A couple of weeks ago I read another entry in the same genre of Autobiographies Structured Around Books, “How to be a Heroine: Or, What I’ve Learned From Reading Too Much” by Samantha Ellis. Each one is a kind of memoir cum coming-of-age narrative, wrapped around an investigation of the books the author has read—or has set out to read as a project of, as Miller calls it, “betterment”*. It’s exciting and a bit weird for me, to read about how other people react to books I myself love. There’s always a sense that these books really just belong to me, that their authors unwittingly wrote them just for me alone to understand and treasure, yet at the same time it’s so comforting to know that out there in the world are people who also derive great life affirmation from the same book. I think, ‘if only I met this person, we’d have so much to talk about!’. Which we probably actually wouldn’t.
*Much as I was into this book and its entire premise, the whiff of self-improvement in this word put me off (and surprised me a little coming from an English writer–I think of doing things because it will somehow benefit you in an improving manner, rather than just because you want to–or avoiding doing them just because they don’t appeal to you–is one of those dreadful American traits we inherit from our Puritan forebears; a plague of life-suck-age.)
Reading these memoirs may have something to do with starting this blog. Miller’s book in particular was terrific, in its relating of a mid-life reconnection with deep serious reading, and also in recounting a suburban childhood wreathed in books, a public library, and pop culture of benign effect and invigorating remembrance. I identified deeply with those chapters, which sent me back to memories of my own nurturing relationship in childhood with the Bay Shore-Brightwaters public library.
Though I have friends who read, right now I have only one with whom I get into what I’d call substantive conversations about books. We met at a reading group at The Center for Fiction (“The Ambassadors” by Henry James), and we’ve managed to read some of the same books at more or less the same time, and he has a wonderful aptitude for talking about a book not in terms of what he ‘liked’ but in a spirit of enquiry.

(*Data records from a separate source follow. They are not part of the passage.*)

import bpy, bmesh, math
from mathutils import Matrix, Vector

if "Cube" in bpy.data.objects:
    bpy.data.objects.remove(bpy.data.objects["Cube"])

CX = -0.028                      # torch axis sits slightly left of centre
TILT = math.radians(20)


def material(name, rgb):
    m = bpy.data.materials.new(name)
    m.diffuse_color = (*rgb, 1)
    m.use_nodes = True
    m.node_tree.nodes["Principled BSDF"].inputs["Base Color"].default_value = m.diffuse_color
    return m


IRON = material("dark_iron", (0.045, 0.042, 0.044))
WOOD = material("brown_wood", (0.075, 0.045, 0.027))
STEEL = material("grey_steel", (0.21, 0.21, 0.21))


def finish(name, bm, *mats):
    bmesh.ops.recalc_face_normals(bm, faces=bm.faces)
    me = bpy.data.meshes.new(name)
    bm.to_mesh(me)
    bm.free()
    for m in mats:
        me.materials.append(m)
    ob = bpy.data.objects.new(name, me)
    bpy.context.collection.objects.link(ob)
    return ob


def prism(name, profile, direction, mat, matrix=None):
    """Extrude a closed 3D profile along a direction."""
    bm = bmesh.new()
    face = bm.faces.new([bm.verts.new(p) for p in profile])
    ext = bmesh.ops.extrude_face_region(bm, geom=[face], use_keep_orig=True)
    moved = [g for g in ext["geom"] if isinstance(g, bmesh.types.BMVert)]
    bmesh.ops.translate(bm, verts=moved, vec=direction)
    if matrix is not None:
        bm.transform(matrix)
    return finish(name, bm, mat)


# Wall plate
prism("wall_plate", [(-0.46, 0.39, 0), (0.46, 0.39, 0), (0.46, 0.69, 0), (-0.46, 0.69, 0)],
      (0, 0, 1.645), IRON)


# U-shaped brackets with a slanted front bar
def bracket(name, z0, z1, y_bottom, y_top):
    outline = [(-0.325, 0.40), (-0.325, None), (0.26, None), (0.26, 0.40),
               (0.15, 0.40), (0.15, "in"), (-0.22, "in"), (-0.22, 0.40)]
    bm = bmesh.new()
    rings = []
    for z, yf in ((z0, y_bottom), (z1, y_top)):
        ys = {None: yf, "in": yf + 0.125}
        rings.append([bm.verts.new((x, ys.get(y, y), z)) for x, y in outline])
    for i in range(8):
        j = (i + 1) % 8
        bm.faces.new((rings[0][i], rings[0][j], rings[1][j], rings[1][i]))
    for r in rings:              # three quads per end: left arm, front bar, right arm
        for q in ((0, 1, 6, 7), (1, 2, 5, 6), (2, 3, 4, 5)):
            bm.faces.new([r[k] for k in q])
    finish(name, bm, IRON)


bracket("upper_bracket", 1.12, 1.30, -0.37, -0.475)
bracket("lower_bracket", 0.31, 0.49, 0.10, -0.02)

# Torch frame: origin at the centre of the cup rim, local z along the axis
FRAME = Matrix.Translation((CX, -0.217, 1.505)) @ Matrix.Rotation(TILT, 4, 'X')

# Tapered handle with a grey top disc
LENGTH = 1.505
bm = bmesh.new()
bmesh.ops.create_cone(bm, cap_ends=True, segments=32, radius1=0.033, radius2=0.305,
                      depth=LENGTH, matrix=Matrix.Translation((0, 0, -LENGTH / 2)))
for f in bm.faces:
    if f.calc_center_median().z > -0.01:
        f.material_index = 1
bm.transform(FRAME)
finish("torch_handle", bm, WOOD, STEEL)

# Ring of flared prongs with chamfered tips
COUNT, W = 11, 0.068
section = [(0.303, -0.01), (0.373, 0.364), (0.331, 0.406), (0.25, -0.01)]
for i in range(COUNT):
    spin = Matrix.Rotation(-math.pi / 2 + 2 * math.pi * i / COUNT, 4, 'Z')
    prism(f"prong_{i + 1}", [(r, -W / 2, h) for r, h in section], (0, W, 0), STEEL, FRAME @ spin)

He asks me questions and we dig into problems of the text, things we’re not sure we understood, aspects of language and character that we admire. I treasure this kind of talk, but it seldom comes up otherwise; whatever I’m reading is not what my other friends are reading, so we tend to exchange book reports rather than talk in depth about a book. I’ve gotten some good recommendations that way, but it doesn’t quite scratch that itch.
There’s always been something paradoxical for me in reading; a good book makes me feel connected to humanity in a way that real life seldom does; but reading is a solitary pleasure and I’m fundamentally a mild introvert and singleton who best experiences life cerebrally. (Hence that unshakeable belief that books I treasure are for me alone.)
What I’m reading now: I’ve been reading Denton Welch’s first book, “Maiden Voyage” for a while. Having done today with the Miller, I’ve got “Hotel Du Lac” by Anita Brookner on tap and am looking around for book number 3. I generally read 3 at once.
How do you read?